Lots from two troubled subdivisions could become available to bargain hunters in the coming months.
The most recent batch of county tax foreclosure lawsuits show that taxes haven't been paid on 178 lots in the Legacy and Whispering Lakes subdivisions.
They are part of the 358 properties in the foreclosure lawsuit filed by Sedgwick County, one of three expected this year. In all, the county expects to seek tax foreclosures on about 1,000 properties this year because their owners haven't paid property taxes for four years.
The dates for the three expected auctions haven't been set but could start as early as July, said Sedgwick County Treasurer Linda Kizzire.
A tax foreclosure, which is filed for failure to pay property taxes, is different from a bank foreclosure, in which a lender forecloses for failure to make payments on a loan.
Whispering Lakes, at 159th East and Harry, was developed mainly by Len Marotte and Joe Kramer.
Part of Whispering Lakes has become homes, but 89 lots, most without utilities, are listed in the county's filing.
Marotte blamed the steep drop in new home construction for the problem.
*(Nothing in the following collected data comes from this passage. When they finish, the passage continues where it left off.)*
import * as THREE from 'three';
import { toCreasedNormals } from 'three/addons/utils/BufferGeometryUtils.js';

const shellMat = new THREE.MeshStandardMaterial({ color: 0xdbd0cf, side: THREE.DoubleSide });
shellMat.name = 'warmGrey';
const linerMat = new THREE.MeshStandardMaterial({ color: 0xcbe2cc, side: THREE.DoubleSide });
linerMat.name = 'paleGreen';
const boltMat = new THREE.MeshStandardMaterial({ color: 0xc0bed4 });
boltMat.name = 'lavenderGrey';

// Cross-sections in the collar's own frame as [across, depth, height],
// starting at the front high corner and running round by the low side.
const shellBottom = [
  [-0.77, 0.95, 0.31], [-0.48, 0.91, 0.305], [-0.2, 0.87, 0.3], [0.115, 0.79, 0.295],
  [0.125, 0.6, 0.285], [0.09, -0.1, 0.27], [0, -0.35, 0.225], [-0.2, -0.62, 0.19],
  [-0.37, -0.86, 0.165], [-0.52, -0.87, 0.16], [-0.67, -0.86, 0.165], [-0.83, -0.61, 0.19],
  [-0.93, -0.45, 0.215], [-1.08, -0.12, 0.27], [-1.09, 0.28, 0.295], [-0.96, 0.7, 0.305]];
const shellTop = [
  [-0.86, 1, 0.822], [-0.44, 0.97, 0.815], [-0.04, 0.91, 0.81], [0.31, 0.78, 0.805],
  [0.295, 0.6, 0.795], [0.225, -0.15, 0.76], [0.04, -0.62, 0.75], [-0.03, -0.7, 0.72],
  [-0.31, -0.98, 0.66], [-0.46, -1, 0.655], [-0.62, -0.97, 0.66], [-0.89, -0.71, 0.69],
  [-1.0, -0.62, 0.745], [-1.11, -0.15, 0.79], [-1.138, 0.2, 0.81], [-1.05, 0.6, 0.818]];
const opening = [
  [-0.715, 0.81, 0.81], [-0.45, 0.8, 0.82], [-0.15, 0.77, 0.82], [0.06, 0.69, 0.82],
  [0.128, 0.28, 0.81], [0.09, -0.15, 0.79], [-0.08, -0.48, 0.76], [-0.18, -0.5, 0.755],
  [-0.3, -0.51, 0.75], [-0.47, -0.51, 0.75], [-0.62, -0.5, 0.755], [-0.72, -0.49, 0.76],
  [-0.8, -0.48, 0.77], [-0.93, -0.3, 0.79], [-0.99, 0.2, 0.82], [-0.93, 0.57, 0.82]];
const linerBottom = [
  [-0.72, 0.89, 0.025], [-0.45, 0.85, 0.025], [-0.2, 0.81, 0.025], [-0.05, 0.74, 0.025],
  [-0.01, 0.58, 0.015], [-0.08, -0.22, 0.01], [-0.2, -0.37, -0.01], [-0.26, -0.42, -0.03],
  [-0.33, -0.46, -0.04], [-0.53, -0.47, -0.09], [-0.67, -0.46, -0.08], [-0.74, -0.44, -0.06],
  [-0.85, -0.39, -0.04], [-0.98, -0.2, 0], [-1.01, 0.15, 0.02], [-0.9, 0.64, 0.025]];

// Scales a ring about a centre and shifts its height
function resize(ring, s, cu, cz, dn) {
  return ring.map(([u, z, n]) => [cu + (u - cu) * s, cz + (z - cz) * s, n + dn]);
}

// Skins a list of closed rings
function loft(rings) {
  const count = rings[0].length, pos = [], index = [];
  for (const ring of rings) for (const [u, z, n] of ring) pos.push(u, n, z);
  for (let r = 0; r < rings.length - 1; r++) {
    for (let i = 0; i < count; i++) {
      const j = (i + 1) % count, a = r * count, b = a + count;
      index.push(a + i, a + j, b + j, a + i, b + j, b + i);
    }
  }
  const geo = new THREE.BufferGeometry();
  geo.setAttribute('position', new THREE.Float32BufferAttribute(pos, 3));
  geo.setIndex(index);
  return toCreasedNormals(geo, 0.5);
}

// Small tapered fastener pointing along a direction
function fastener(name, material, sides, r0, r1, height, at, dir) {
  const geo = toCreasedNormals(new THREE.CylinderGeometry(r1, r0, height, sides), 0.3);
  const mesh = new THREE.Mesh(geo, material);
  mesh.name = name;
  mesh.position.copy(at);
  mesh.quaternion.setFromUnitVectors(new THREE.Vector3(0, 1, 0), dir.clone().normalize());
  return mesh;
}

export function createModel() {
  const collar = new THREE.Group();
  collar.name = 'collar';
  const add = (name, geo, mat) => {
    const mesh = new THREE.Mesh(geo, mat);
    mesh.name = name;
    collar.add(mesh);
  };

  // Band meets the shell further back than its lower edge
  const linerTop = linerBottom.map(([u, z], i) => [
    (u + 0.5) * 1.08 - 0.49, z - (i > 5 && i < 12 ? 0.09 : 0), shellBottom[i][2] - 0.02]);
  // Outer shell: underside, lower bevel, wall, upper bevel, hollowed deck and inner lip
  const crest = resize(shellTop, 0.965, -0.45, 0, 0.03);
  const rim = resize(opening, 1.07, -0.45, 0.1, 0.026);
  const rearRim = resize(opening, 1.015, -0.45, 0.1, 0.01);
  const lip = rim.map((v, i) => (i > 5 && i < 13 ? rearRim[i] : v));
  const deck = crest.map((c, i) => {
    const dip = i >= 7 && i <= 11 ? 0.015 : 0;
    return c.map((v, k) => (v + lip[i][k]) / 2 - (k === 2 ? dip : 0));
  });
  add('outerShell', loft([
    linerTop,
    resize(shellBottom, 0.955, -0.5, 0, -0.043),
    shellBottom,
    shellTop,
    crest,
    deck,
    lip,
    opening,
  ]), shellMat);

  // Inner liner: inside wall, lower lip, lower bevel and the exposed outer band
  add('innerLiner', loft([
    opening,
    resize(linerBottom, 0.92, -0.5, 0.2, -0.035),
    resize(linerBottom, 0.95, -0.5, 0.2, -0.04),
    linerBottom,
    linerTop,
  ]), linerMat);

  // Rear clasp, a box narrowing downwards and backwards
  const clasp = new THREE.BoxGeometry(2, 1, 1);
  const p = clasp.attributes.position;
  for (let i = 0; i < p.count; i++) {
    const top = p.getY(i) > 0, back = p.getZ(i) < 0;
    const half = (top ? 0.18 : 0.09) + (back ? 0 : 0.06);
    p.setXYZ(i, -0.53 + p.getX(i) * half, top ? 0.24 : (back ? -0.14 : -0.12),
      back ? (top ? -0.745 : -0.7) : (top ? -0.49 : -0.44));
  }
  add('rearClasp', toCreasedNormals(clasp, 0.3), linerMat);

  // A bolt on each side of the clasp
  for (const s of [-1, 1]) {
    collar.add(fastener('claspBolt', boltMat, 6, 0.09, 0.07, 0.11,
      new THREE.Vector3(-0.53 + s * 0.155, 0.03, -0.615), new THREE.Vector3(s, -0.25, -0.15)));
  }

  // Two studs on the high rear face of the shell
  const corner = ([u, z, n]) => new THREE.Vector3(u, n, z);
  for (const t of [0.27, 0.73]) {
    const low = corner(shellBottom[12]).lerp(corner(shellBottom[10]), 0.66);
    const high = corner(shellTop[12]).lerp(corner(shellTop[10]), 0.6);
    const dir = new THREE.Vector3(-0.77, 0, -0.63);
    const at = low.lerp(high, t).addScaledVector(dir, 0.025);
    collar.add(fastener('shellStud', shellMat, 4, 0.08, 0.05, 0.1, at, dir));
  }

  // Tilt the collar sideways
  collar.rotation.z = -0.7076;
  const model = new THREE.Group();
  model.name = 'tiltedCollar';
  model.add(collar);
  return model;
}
They had put money into a pool, pool house and other features to boost the subdivision's attraction, but it hasn't been enough.
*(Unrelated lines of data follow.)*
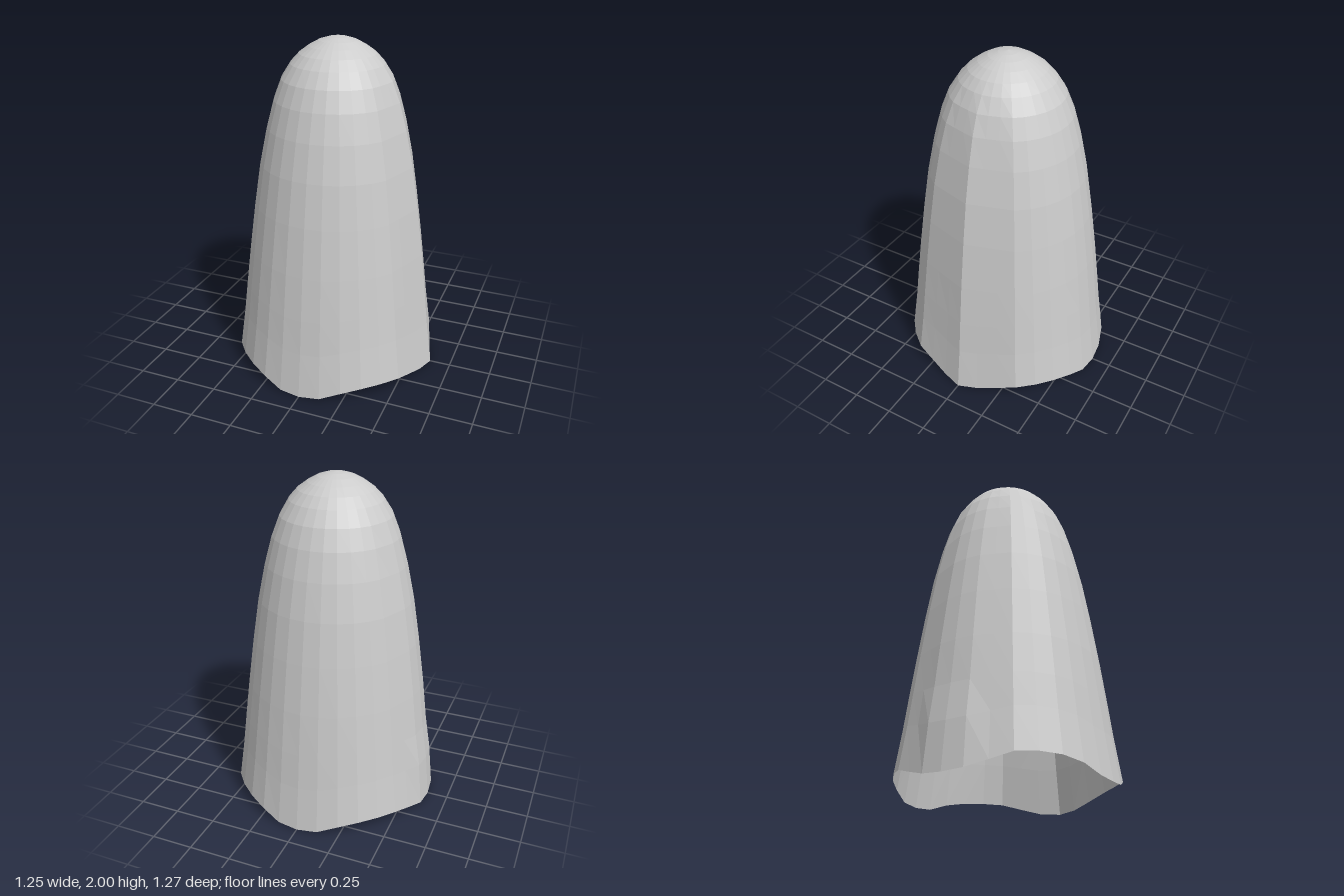
import * as THREE from 'three';

const SEGMENTS = 32;

// Dome profile: radius, height (the last ring is the wavy hem)
const PROFILE = [
  [0, 2], [0.055, 1.992], [0.11, 1.975], [0.165, 1.945], [0.22, 1.905],
  [0.272, 1.85], [0.328, 1.765], [0.375, 1.65], [0.42, 1.49], [0.465, 1.28],
  [0.505, 1.03], [0.545, 0.74], [0.575, 0.48], [0.598, 0.27], [0.633, 0],
];

// Hem height over one quarter turn, mirrored around the shell
const HEM = [0.003, 0.012, 0.055, 0.078, 0.085, 0.08, 0.045, 0.012, 0.003];

function hemAt(i) {
  const q = i % 16;
  return HEM[q <= 8 ? q : 16 - q];
}

// Unit direction of a segment, counted from the front (+z) towards +x
function direction(i) {
  const a = (i / SEGMENTS) * Math.PI * 2;
  return new THREE.Vector2(Math.sin(a), Math.cos(a));
}

// Same direction, with the side panels pulled flat onto chords
function flattened(i) {
  const spans = [[5, 8], [8, 11], [21, 23], [25, 27]];
  for (const [a, b] of spans) {
    if (i > a && i < b) return direction(a).lerp(direction(b), (i - a) / (b - a));
  }
  return direction(i);
}

function shellGeometry() {
  const positions = [];
  const index = [];
  PROFILE.forEach(([r, y], ring) => {
    const flat = THREE.MathUtils.smoothstep(r, 0.2, 0.42);
    for (let i = 0; i < SEGMENTS; i++) {
      const d = direction(i).lerp(flattened(i), flat);
      // the hem's influence fades quickly with height
      const lift = hemAt(i) * Math.max(0, 1 - y / 0.8);
      // slight swelling just above the hem on the -x side
      const swell = ring === PROFILE.length - 2 && Math.abs(i - 24) <= 1 ? 0.01 : 0;
      const xScale = 1 - 0.012 * Math.abs(d.x) * flat;
      positions.push(d.x * (r + swell) * xScale, y + lift, d.y * r);
    }
  });
  for (let ring = 0; ring < PROFILE.length - 1; ring++) {
    for (let i = 0; i < SEGMENTS; i++) {
      const j = (i + 1) % SEGMENTS;
      const a = ring * SEGMENTS + i, b = ring * SEGMENTS + j;
      const c = a + SEGMENTS, d = b + SEGMENTS;
      if (ring > 0) index.push(a, d, b);
      index.push(a, c, d);
    }
  }
  const geometry = new THREE.BufferGeometry();
  geometry.setAttribute('position', new THREE.Float32BufferAttribute(positions, 3));
  geometry.setIndex(index);
  geometry.computeVertexNormals();
  return geometry;
}

export function createModel() {
  const group = new THREE.Group();
  group.name = 'openDome';
  const material = new THREE.MeshStandardMaterial({
    color: 0xcccccc, flatShading: true, side: THREE.DoubleSide,
  });
  // Thin open shell with a wavy hem
  const shell = new THREE.Mesh(shellGeometry(), material);
  shell.name = 'shell';
  group.add(shell);
  return group;
}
"We are not seeing any greater interest," he said.
Conway Bank was listed in the county's filing as having a secondary claim as lender on the project. The bank had no comment Wednesday.
The Legacy, Third Addition, at 45th South and Meridian, also has 89 lots in the filing. Legacy Bank is listed as having a secondary claim to the lots. The bank didn't return a call for comment.
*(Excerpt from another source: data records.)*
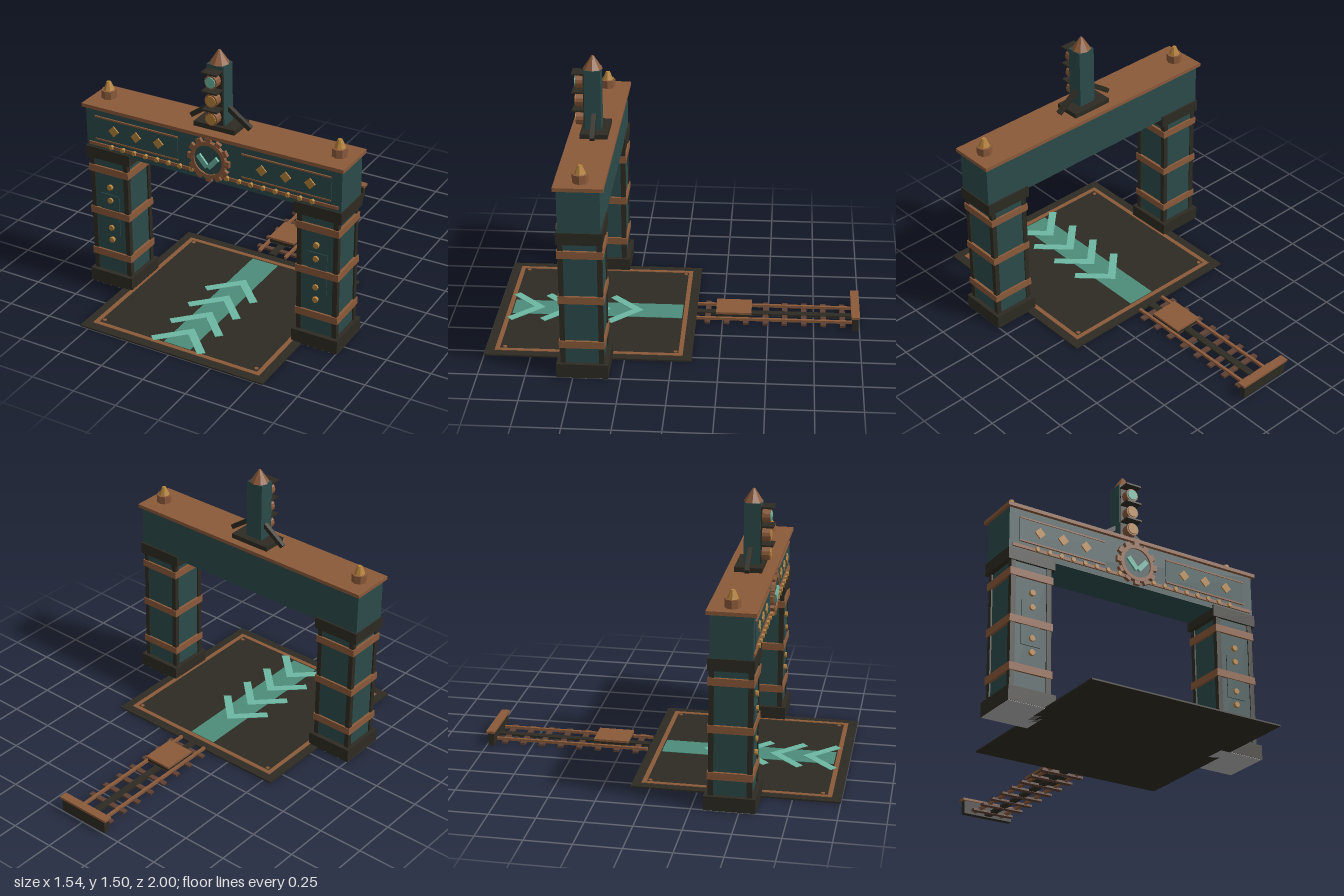
import * as THREE from 'three';

const mat = (name, color) => {
  const m = new THREE.MeshStandardMaterial({ color, flatShading: true });
  m.name = name;
  return m;
};

export function createModel() {
  const teal = mat('dark teal', 0x2c4a4a), copper = mat('copper', 0x8b5a3a), dark = mat('dark iron', 0x2d2b22);
  const gold = mat('brass', 0xb5823a), mint = mat('pale mint', 0x6cb8a2), lane = mat('lane green', 0x4d8c7a);
  const brown = mat('sleeper brown', 0x5e4032), grey = mat('pale grey', 0xb8b8b8);
  const model = new THREE.Group();
  model.name = 'gateway';

  const add = (parent, name, geo, m, x = 0, y = 0, z = 0) => {
    const mesh = new THREE.Mesh(geo, m);
    mesh.name = name;
    mesh.position.set(x, y, z);
    parent.add(mesh);
    return mesh;
  };
  // box from its limits on each axis
  const box = (parent, name, m, x0, x1, y0, y1, z0, z1) =>
    add(parent, name, new THREE.BoxGeometry(x1 - x0, y1 - y0, z1 - z0), m, (x0 + x1) / 2, (y0 + y1) / 2, (z0 + z1) / 2);
  // disc or drum whose axis points to the front
  const drum = (parent, name, m, r, depth, sides, x, y, z) =>
    add(parent, name, new THREE.CylinderGeometry(r, r, depth, sides).rotateX(Math.PI / 2), m, x, y, z);
  const group = (name, parent = model) => {
    const g = new THREE.Group();
    g.name = name;
    parent.add(g);
    return g;
  };

  // floor slab with copper border, corner rivets, lane and chevrons
  const floor = group('floor');
  box(floor, 'slab', dark, -0.55, 0.55, 0, 0.008, -0.105, 1);
  for (const s of [-1, 1]) {
    box(floor, 'sideBorder', copper, s * 0.49 - 0.012, s * 0.49 + 0.012, 0.008, 0.011, -0.055, 0.95);
    const z = s > 0 ? 0.938 : -0.043;
    box(floor, 'endBorder', copper, -0.478, 0.478, 0.008, 0.011, z - 0.012, z + 0.012);
    for (const rz of [-0.015, 0.9]) add(floor, 'floorRivet', new THREE.CylinderGeometry(0.011, 0.011, 0.004, 8), copper, s * 0.46, 0.01, rz);
  }
  box(floor, 'lane', lane, -0.08, 0.08, 0.008, 0.01, -0.025, 0.92);
  const chevron = new THREE.Shape([[0, 0], [0.165, -0.165], [0.133, -0.195], [0, -0.062], [-0.133, -0.195], [-0.165, -0.165]]
    .map(([x, y]) => new THREE.Vector2(x, y)));
  const chevronGeo = new THREE.ExtrudeGeometry(chevron, { depth: 0.003, bevelEnabled: false }).rotateX(-Math.PI / 2);
  for (const z of [0.2, 0.383, 0.567, 0.75]) add(floor, 'chevron', chevronGeo, mint, 0, 0.01, z - 0.005);

  // pillars
  for (const s of [-1, 1]) {
    const p = group(s > 0 ? 'leftPillar' : 'rightPillar');
    p.position.set(s * 0.624, 0, 0.45);
    box(p, 'footUnderside', grey, -0.13, 0.13, 0, 0.002, -0.133, 0.133);
    box(p, 'foot', dark, -0.133, 0.133, 0.002, 0.08, -0.135, 0.135);
    box(p, 'shaft', teal, -0.108, 0.108, 0.08, 0.765, -0.108, 0.108);
    for (const px of [-1, 1]) for (const pz of [-1, 1])
      add(p, 'cornerPost', new THREE.BoxGeometry(0.027, 0.685, 0.027), dark, px * 0.103, 0.4225, pz * 0.1);
    for (const y of [0.19, 0.446, 0.702]) box(p, 'band', copper, -0.123, 0.123, y - 0.02, y + 0.02, -0.119, 0.119);
    box(p, 'capital', dark, -0.135, 0.135, 0.765, 0.83, -0.119, 0.12);
    box(p, 'frontPlate', teal, -0.055, 0.055, 0.32, 0.56, 0.108, 0.113);
    for (const y of [0.285, 0.36, 0.528, 0.607]) drum(p, 'rivet', gold, 0.016, 0.016, 8, s * -0.005, y, 0.116);
  }

  // beam with panels, diamonds and studs
  const beam = group('beam');
  box(beam, 'beamBody', teal, -0.753, 0.753, 0.812, 1.062, 0.341, 0.56);
  box(beam, 'beamCap', copper, -0.768, 0.768, 1.06, 1.08, 0.322, 0.578);
  box(beam, 'lowerTrim', copper, -0.735, 0.735, 0.843, 0.861, 0.56, 0.568);
  for (let i = 0; i < 18; i++) drum(beam, 'stud', gold, 0.013, 0.018, 6, -0.595 + 0.07 * i, 0.855, 0.568);
  for (const s of [-1, 1]) {
    const c = s * 0.442;
    box(beam, 'panel', teal, c - 0.253, c + 0.253, 0.885, 1.015, 0.56, 0.564);
    for (const y of [0.885, 1.015]) box(beam, 'panelTrim', copper, c - 0.253, c + 0.253, y - 0.004, y + 0.004, 0.56, 0.568);
    for (const i of [-1, 0, 1]) drum(beam, 'diamond', gold, 0.031, 0.008, 4, c + i * 0.137, 0.952, 0.567);
    // end finials
    const f = group('finial', beam);
    f.position.set(s * 0.68, 1.08, 0.445);
    add(f, 'finialBase', new THREE.CylinderGeometry(0.042, 0.042, 0.045, 8), copper, 0, 0.0225, 0);
    add(f, 'finialTip', new THREE.CylinderGeometry(0.012, 0.031, 0.046, 8), gold, 0, 0.067, 0);
  }

  // gear emblem
  const gear = group('gear', beam);
  gear.position.set(0, 0.938, 0.56);
  const ring = new THREE.Shape().absarc(0, 0, 0.103, 0, Math.PI * 2);
  ring.holes.push(new THREE.Path().absarc(0, 0, 0.083, 0, Math.PI * 2, true));
  add(gear, 'gearRing', new THREE.ExtrudeGeometry(ring, { depth: 0.022, bevelEnabled: false, curveSegments: 12 }), copper);
  drum(gear, 'gearDisc', teal, 0.085, 0.014, 24, 0, 0, 0.007);
  for (let i = 0; i < 12; i++) {
    const a = i * Math.PI / 6;
    add(gear, 'tooth', new THREE.BoxGeometry(0.032, 0.03, 0.02), copper, Math.sin(a) * 0.108, Math.cos(a) * 0.108, 0.01).rotation.z = -a;
  }
  for (const s of [-1, 1])
    add(gear, 'emblemBar', new THREE.BoxGeometry(0.027, 0.08, 0.014), mint, s * 0.03, -0.01, 0.02).rotation.z = -s * 0.72;

  // signal tower
  const tower = group('signalTower');
  box(tower, 'towerBase', dark, -0.12, 0.12, 1.08, 1.106, 0.367, 0.515);
  box(tower, 'towerBody', teal, -0.05, 0.05, 1.106, 1.435, 0.407, 0.495);
  add(tower, 'spire', new THREE.CylinderGeometry(0.007, 0.053, 0.07, 8), copper, 0, 1.47, 0.45);
  for (const s of [-1, 1])
    add(tower, 'strut', new THREE.BoxGeometry(0.025, 0.155, 0.025), dark, s * 0.11, 1.145, 0.443).rotation.z = s * 0.95;
  [1.155, 1.257, 1.36].forEach((y, i) => {
    box(tower, 'lampBacking', dark, -0.045, 0.045, y - 0.046, y + 0.046, 0.495, 0.5);
    drum(tower, 'lampHousing', copper, 0.037, 0.045, 12, 0, y, 0.52);
    drum(tower, 'lens', i === 2 ? mint : gold, 0.029, 0.01, 12, 0, y, 0.543);
    box(tower, 'visor', dark, -0.045, 0.045, y + 0.047, y + 0.056, 0.49, 0.562);
  });

  // rail track
  const track = group('track');
  for (let i = 0; i < 8; i++) {
    const z = -0.167 - i * 0.106;
    box(track, 'sleeper', brown, -0.125, 0.125, 0.004, 0.016, z - 0.015, z + 0.015);
  }
  for (const s of [-1, 1]) box(track, 'rail', copper, s * 0.083 - 0.008, s * 0.083 + 0.008, 0.01, 0.025, -0.96, -0.105);
  box(track, 'centreRail', dark, -0.02, 0.02, 0.006, 0.019, -0.96, -0.105);
  box(track, 'trolleyBody', dark, -0.075, 0.075, 0.019, 0.042, -0.4, -0.22);
  box(track, 'trolleyDeck', copper, -0.081, 0.081, 0.042, 0.054, -0.408, -0.213);
  box(track, 'buffer', dark, -0.15, 0.15, 0, 0.075, -0.993, -0.96);
  box(track, 'bufferCap', copper, -0.162, 0.162, 0.075, 0.088, -1, -0.953);
  return model;
}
Developer Rob Armstrong declined to comment.
The back taxes on the lots range from about $1,200 to $7,000 per lot.
If property owners want to sell or lenders want to foreclose on a property, they will have to pay the back taxes in order to get clear title.
Typically, most properties listed in tax foreclosure lawsuits are redeemed by their owners before the sheriff's auction, Kizzire said. About 20 to 30 percent are typically sold at auction to the general public.
Buyers do not pay back taxes, but they must assume taxes and specials going forward.
The economic downturn has taken its toll. The number of delinquent properties in 2010 was up 69 percent over 2009, according to figures supplied by the Sedgwick County Treasurer's office.
Interest from the public in the county auctions has grown, Kizzire said. This year the auctions will be held at the Sedgwick County Extension Center, rather than at the courthouse as in the past.
Last year, Kizzire said, some of the lots in Bentley Estates — a subdivision in the town of Bentley originally developed by Tim Malone — went for as low as $50 a lot.
Delinquent property costs taxpayers plenty. Over the past five years, according to the Treasurer's Office, just 30 percent of the delinquent taxes and interest was recovered. That means various governments that collect property tax in Sedgwick County lost $2.8 million in taxes.